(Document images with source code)
|---|
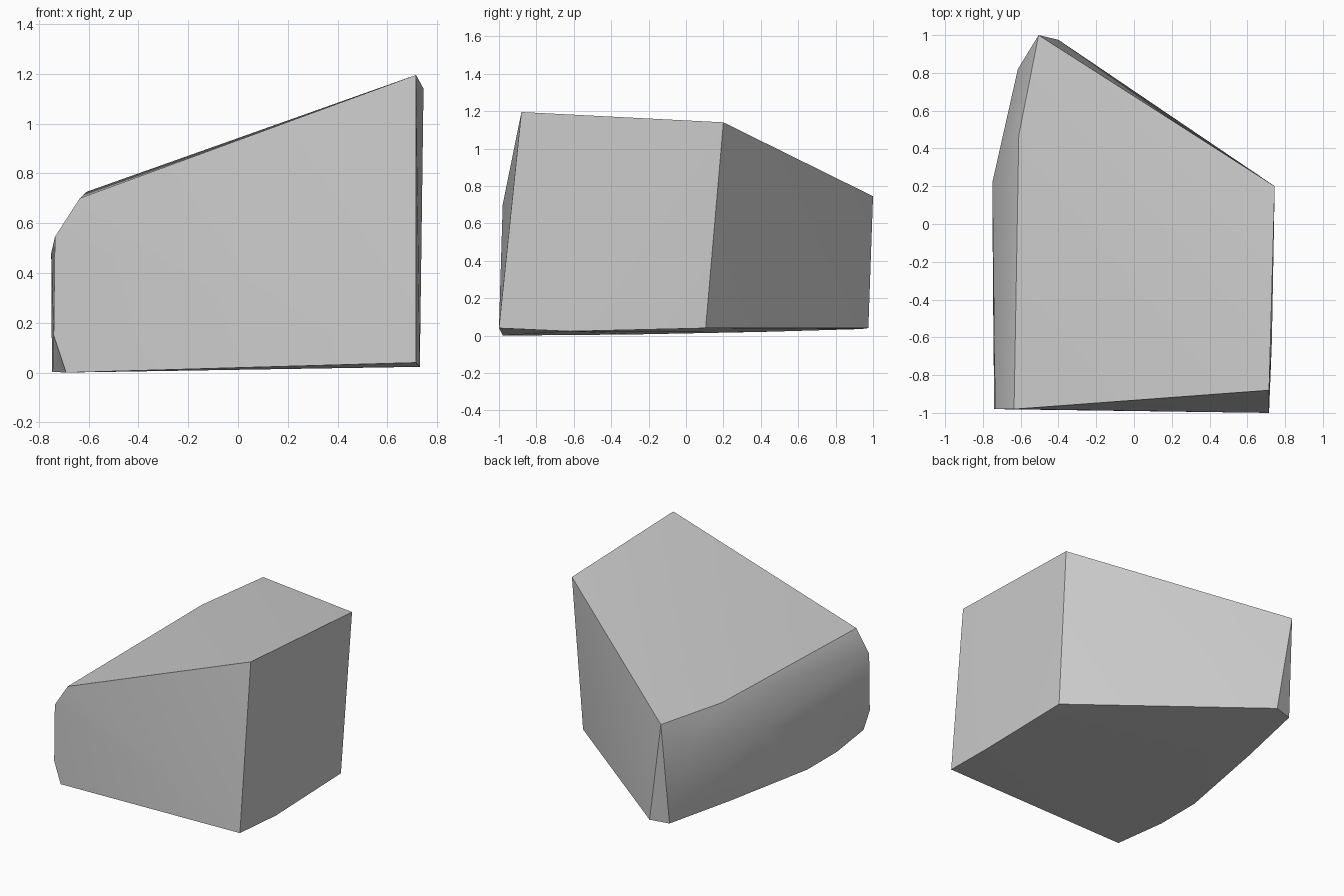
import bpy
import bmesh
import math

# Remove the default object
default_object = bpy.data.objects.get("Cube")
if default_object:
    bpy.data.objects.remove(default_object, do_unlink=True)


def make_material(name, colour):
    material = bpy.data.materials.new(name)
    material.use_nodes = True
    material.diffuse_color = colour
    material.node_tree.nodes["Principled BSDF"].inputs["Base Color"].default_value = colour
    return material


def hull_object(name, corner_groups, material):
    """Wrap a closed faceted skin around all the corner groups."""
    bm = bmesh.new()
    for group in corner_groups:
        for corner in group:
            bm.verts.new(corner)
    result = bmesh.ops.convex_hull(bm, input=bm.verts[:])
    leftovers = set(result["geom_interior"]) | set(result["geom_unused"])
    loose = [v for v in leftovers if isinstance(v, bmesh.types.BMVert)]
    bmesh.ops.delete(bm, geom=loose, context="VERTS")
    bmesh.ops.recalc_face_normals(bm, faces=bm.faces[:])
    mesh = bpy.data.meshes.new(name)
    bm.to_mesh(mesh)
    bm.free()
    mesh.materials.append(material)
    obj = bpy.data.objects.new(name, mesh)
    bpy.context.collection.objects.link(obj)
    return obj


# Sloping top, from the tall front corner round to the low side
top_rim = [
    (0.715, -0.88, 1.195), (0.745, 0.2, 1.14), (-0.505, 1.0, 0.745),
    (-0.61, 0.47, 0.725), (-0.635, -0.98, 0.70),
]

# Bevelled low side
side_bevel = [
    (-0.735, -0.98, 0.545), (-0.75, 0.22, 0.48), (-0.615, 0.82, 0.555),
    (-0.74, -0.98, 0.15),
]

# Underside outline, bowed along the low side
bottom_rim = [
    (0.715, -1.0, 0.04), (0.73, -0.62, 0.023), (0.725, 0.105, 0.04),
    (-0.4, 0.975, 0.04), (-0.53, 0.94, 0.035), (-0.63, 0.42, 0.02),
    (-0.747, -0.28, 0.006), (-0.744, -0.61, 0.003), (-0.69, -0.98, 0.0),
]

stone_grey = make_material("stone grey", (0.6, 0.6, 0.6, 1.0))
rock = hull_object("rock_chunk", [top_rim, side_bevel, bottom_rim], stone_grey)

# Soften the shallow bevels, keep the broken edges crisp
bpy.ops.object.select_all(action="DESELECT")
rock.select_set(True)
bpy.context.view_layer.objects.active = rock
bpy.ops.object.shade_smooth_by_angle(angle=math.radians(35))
|---|
- _To do_
The output should be exactly the lines above from the line containing "mesh = bpy.data.meshes.new(name)" to the line containing "rock.select_set(True)", inclusive, with no other lines.

- _Finished exercise_
    mesh = bpy.data.meshes.new(name)
    bm.to_mesh(mesh)
    bm.free()
    mesh.materials.append(material)
    obj = bpy.data.objects.new(name, mesh)
    bpy.context.collection.objects.link(obj)
    return obj


# Sloping top, from the tall front corner round to the low side
top_rim = [
    (0.715, -0.88, 1.195), (0.745, 0.2, 1.14), (-0.505, 1.0, 0.745),
    (-0.61, 0.47, 0.725), (-0.635, -0.98, 0.70),
]

# Bevelled low side
side_bevel = [
    (-0.735, -0.98, 0.545), (-0.75, 0.22, 0.48), (-0.615, 0.82, 0.555),
    (-0.74, -0.98, 0.15),
]

# Underside outline, bowed along the low side
bottom_rim = [
    (0.715, -1.0, 0.04), (0.73, -0.62, 0.023), (0.725, 0.105, 0.04),
    (-0.4, 0.975, 0.04), (-0.53, 0.94, 0.035), (-0.63, 0.42, 0.02),
    (-0.747, -0.28, 0.006), (-0.744, -0.61, 0.003), (-0.69, -0.98, 0.0),
]

stone_grey = make_material("stone grey", (0.6, 0.6, 0.6, 1.0))
rock = hull_object("rock_chunk", [top_rim, side_bevel, bottom_rim], stone_grey)

# Soften the shallow bevels, keep the broken edges crisp
bpy.ops.object.select_all(action="DESELECT")
rock.select_set(True)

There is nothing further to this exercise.